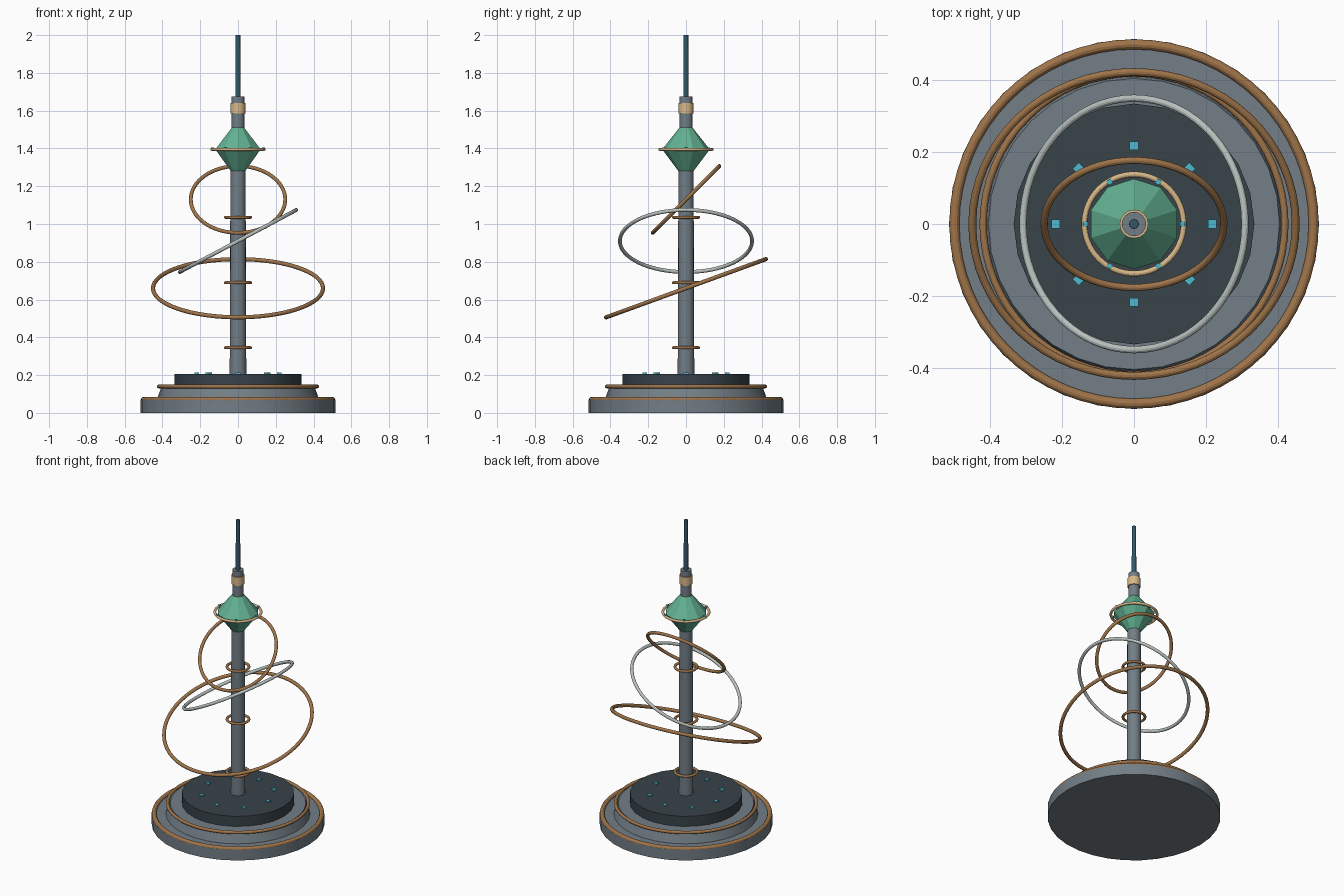
import bpy
from math import radians, cos, sin, tau

if "Cube" in bpy.data.objects:
    bpy.data.objects.remove(bpy.data.objects["Cube"])


def material(name, hex_code):
    # sRGB hex to linear colour
    srgb = [int(hex_code[i:i + 2], 16) / 255 for i in (0, 2, 4)]
    col = [c / 12.92 if c < 0.04 else ((c + 0.055) / 1.055) ** 2.4 for c in srgb] + [1]
    m = bpy.data.materials.new(name)
    m.use_nodes = True
    m.diffuse_color = col
    m.node_tree.nodes["Principled BSDF"].inputs["Base Color"].default_value = col
    return m


grey = material("steel grey", "727E86")
dark = material("dark slate", "38434A")
copper = material("copper", "A0754A")
silver = material("silver", "B9C2BE")
green = material("jade green", "63B292")
gold = material("pale gold", "D8B888")
cyan = material("cyan light", "4DB8D0")
teal = material("dark teal", "33586A")


def finish(name, mat, smooth=True):
    ob = bpy.context.object
    ob.name = name
    ob.data.materials.append(mat)
    if smooth:
        bpy.ops.object.shade_smooth_by_angle(angle=radians(29))
    return ob


def drum(name, mat, r_low, r_high, low, high, sides, smooth=True):
    bpy.ops.mesh.primitive_cone_add(vertices=sides, radius1=r_low, radius2=r_high,
                                    depth=high - low, location=(0, 0, (low + high) / 2))
    return finish(name, mat, smooth)


def ring(name, mat, radius, tube, z, tilt_x=0, tilt_y=0):
    bpy.ops.mesh.primitive_torus_add(major_radius=radius, minor_radius=tube,
                                     major_segments=64, minor_segments=12,
                                     location=(0, 0, z),
                                     rotation=(radians(tilt_x), radians(tilt_y), 0))
    return finish(name, mat)


def lights(name, count, radius, z, size, height):
    # Small square lamps spaced evenly around the axis
    for i in range(count):
        a = tau * i / count
        bpy.ops.mesh.primitive_cube_add(size=1, location=(radius * cos(a), radius * sin(a), z),
                                        rotation=(0, 0, a))
        bpy.context.object.scale = (size, size, height)
        finish(f"{name}_{i + 1}", cyan, False)


# Stepped base
drum("base_plate", grey, 0.515, 0.515, 0, 0.07, 32)
ring("base_rim", copper, 0.5, 0.014, 0.07)
drum("base_step", grey, 0.43, 0.405, 0.07, 0.14, 32)
ring("step_rim", copper, 0.42, 0.01, 0.14)
drum("base_deck", dark, 0.335, 0.335, 0.14, 0.206, 24)
lights("deck_light", 8, 0.218, 0.208, 0.024, 0.01)

# Column with collars
drum("column", grey, 0.044, 0.04, 0.2, 1.3, 16)
for i in range(3):
    ring(f"column_collar_{i + 1}", copper, 0.066, 0.008, 0.345 * (i + 1))

# Tilted orbit rings
ring("lower_orbit_ring", copper, 0.45, 0.011, 0.66, tilt_x=20)
ring("middle_orbit_ring", silver, 0.35, 0.01, 0.91, tilt_y=-28)
ring("upper_orbit_ring", copper, 0.25, 0.01, 1.13, tilt_x=45)

# Faceted crystal with its halo
drum("crystal_lower", green, 0.04, 0.126, 1.28, 1.395, 10, False)
drum("crystal_upper", green, 0.126, 0.035, 1.395, 1.51, 10, False)
ring("crystal_halo", gold, 0.138, 0.008, 1.395)
lights("halo_light", 6, 0.135, 1.399, 0.014, 0.014)

# Neck and mast
drum("neck", grey, 0.034, 0.034, 1.5, 1.675, 16)
drum("neck_band", gold, 0.04, 0.04, 1.585, 1.64, 16)
drum("mast", teal, 0.014, 0.013, 1.67, 2.0, 12, False)
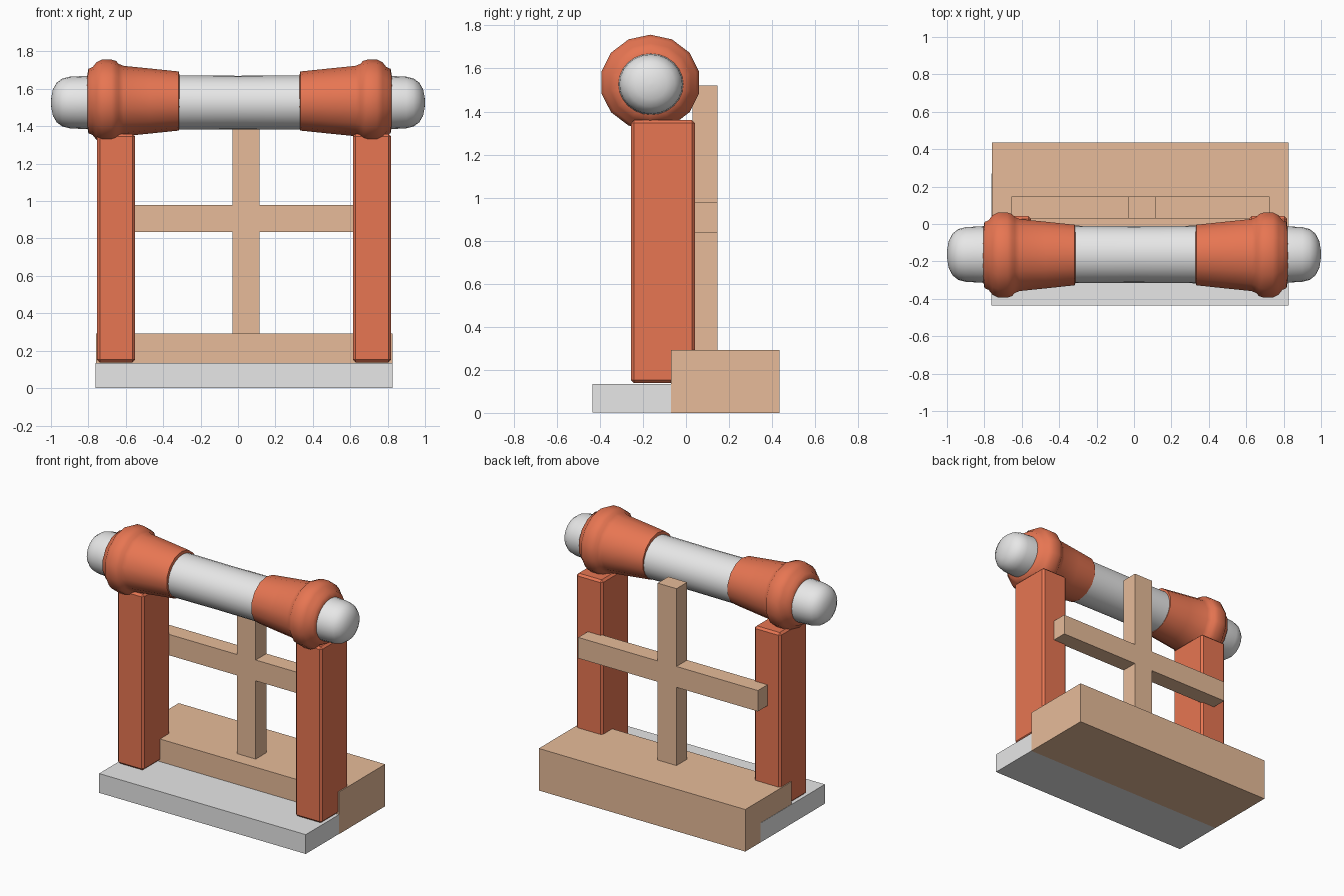
import bpy, bmesh, math

cube = bpy.data.objects.get("Cube")
if cube:
    bpy.data.objects.remove(cube, do_unlink=True)


def material(name, rgb):
    m = bpy.data.materials.new(name)
    m.use_nodes = True
    m.diffuse_color = (*rgb, 1)
    m.node_tree.nodes["Principled BSDF"].inputs["Base Color"].default_value = (*rgb, 1)
    return m


grey = material("light grey", (0.8, 0.8, 0.8))
tan = material("tan wood", (0.8, 0.5, 0.32))
orange = material("burnt orange", (0.8, 0.18, 0.085))


def finish(name, bm, mat):
    bmesh.ops.recalc_face_normals(bm, faces=bm.faces)
    mesh = bpy.data.meshes.new(name)
    bm.to_mesh(mesh)
    bm.free()
    mesh.materials.append(mat)
    ob = bpy.data.objects.new(name, mesh)
    bpy.context.collection.objects.link(ob)
    return ob


def box(name, xs, ys, zs, mat, bevel=0):
    bm = bmesh.new()
    bmesh.ops.create_cube(bm, size=1)
    for v in bm.verts:
        v.co = [sum(r) / 2 + c * (r[1] - r[0]) for c, r in zip(v.co, (xs, ys, zs))]
    if bevel:
        bmesh.ops.bevel(bm, geom=bm.edges[:], offset=bevel, segments=1, affect='EDGES')
    return finish(name, bm, mat)


def lathe(name, profile, sides, mat, centre, y_scale=1):
    """Turn (x, radius) points around the x axis, starting from the top."""
    bm = bmesh.new()
    rings = []
    for x, r in profile:
        angles = [2 * math.pi * i / sides for i in range(sides)]
        rings.append([bm.verts.new((x, r * y_scale * math.sin(a), r * math.cos(a)))
                      for a in angles])
    for a, b in zip(rings, rings[1:]):
        for i in range(sides):
            j = (i + 1) % sides
            bm.faces.new((a[i], a[j], b[j], b[i]))
    bm.faces.new(rings[0])
    bm.faces.new(rings[-1])
    ob = finish(name, bm, mat)
    ob.location = centre
    bpy.ops.object.select_all(action='DESELECT')
    ob.select_set(True)
    bpy.context.view_layer.objects.active = ob
    bpy.ops.object.shade_smooth_by_angle(angle=math.radians(60))
    return ob


# Base
box("base_slab", (-0.762, 0.825), (-0.435, 0.27), (0.001, 0.135), grey)
box("rear_base_block", (-0.76, 0.826), (-0.07, 0.435), (0, 0.292), tan)

# Uprights
box("right_pillar", (-0.753, -0.55), (-0.255, 0.042), (0.138, 1.36), orange, 0.014)
box("left_pillar", (0.615, 0.818), (-0.255, 0.042), (0.138, 1.36), orange, 0.014)

# Rear cross frame
box("rear_post", (-0.03, 0.115), (0.03, 0.147), (0.29, 1.52), tan)
box("rear_crossbar", (-0.655, 0.725), (0.03, 0.147), (0.835, 0.98), tan)

# Roller with rounded ends
half = [(0, 0.143), (0.3, 0.145), (0.6, 0.147), (0.8, 0.143), (0.9, 0.138),
        (0.94, 0.128), (0.97, 0.105), (0.99, 0.07), (0.998, 0.03), (1, 0.004)]
profile = [(-x, r) for x, r in reversed(half[1:])] + half
lathe("roller", profile, 24, grey, (0, -0.163, 1.527), 1.06)

# Flared sleeves
sleeve = [(0.32, 0.135), (0.325, 0.158), (0.48, 0.174), (0.62, 0.188), (0.645, 0.198),
          (0.66, 0.214), (0.685, 0.222), (0.735, 0.222), (0.765, 0.207),
          (0.785, 0.182), (0.808, 0.172), (0.815, 0.13)]
for name, s in (("left_sleeve", 1), ("right_sleeve", -1)):
    lathe(name, [(s * x, r) for x, r in sleeve], 14, orange, (0.008, -0.166, 1.535), 1.05)
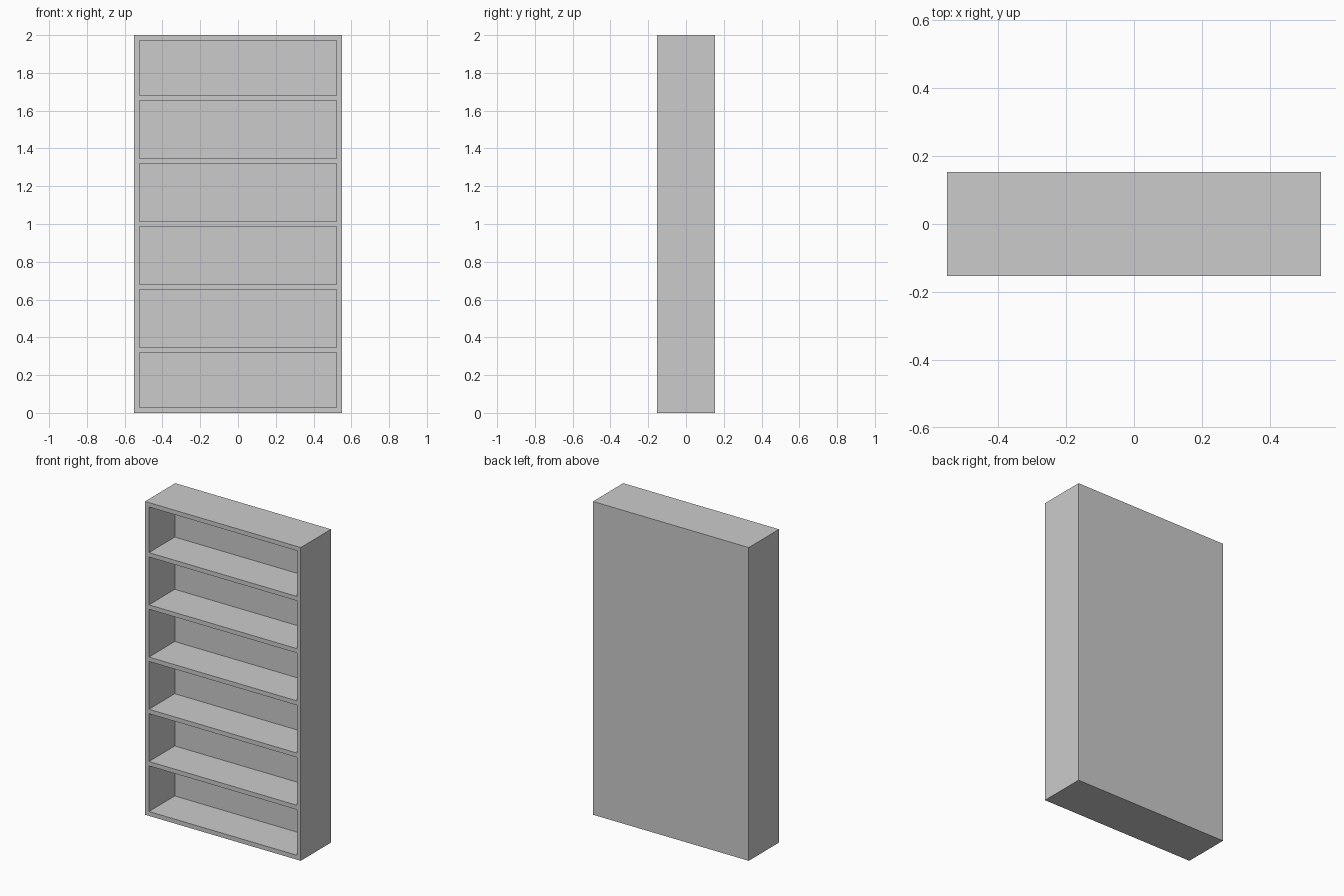
import bpy

if "Cube" in bpy.data.objects:
    bpy.data.objects.remove(bpy.data.objects["Cube"])

W, D, H = 1.10, 0.305, 2.0   # overall size
T = 0.028                    # board thickness
BACK = 0.045                 # back panel thickness
BAYS = 6


def board(name, size, centre):
    bpy.ops.mesh.primitive_cube_add(size=1, location=centre)
    ob = bpy.context.object
    ob.name = name
    ob.scale = size
    bpy.ops.object.transform_apply(location=False, rotation=False, scale=True)
    return ob


inner_w = W - 2 * T
inner_d = D - BACK
inner_y = -BACK / 2

# Side panels
for name, s in (("left_side", -1), ("right_side", 1)):
    board(name, (T, D, H), (s * (W - T) / 2, 0, H / 2))

# Top and bottom boards
board("bottom_board", (inner_w, D, T), (0, 0, T / 2))
board("top_board", (inner_w, D, T), (0, 0, H - T / 2))

# Back panel
board("back_panel", (inner_w, BACK, H - 2 * T), (0, (D - BACK) / 2, H / 2))

# Evenly spaced shelves
for i in range(1, BAYS):
    board(f"shelf_{i}", (inner_w, inner_d, T), (0, inner_y, H * i / BAYS))

# Join the boards into one seamless carcass
parts = list(bpy.context.scene.objects)
carcass = bpy.data.objects["left_side"]
for ob in parts:
    ob.select_set(True)
bpy.context.view_layer.objects.active = carcass
bpy.ops.object.join()
carcass.name = "bookcase"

> TASK INSTRUCTIONS
Return all lines in the entries above that carry the word "copper".

> TASK OUTPUT
copper = material("copper", "A0754A")
ring("base_rim", copper, 0.5, 0.014, 0.07)
ring("step_rim", copper, 0.42, 0.01, 0.14)
    ring(f"column_collar_{i + 1}", copper, 0.066, 0.008, 0.345 * (i + 1))
ring("lower_orbit_ring", copper, 0.45, 0.011, 0.66, tilt_x=20)
ring("upper_orbit_ring", copper, 0.25, 0.01, 1.13, tilt_x=45)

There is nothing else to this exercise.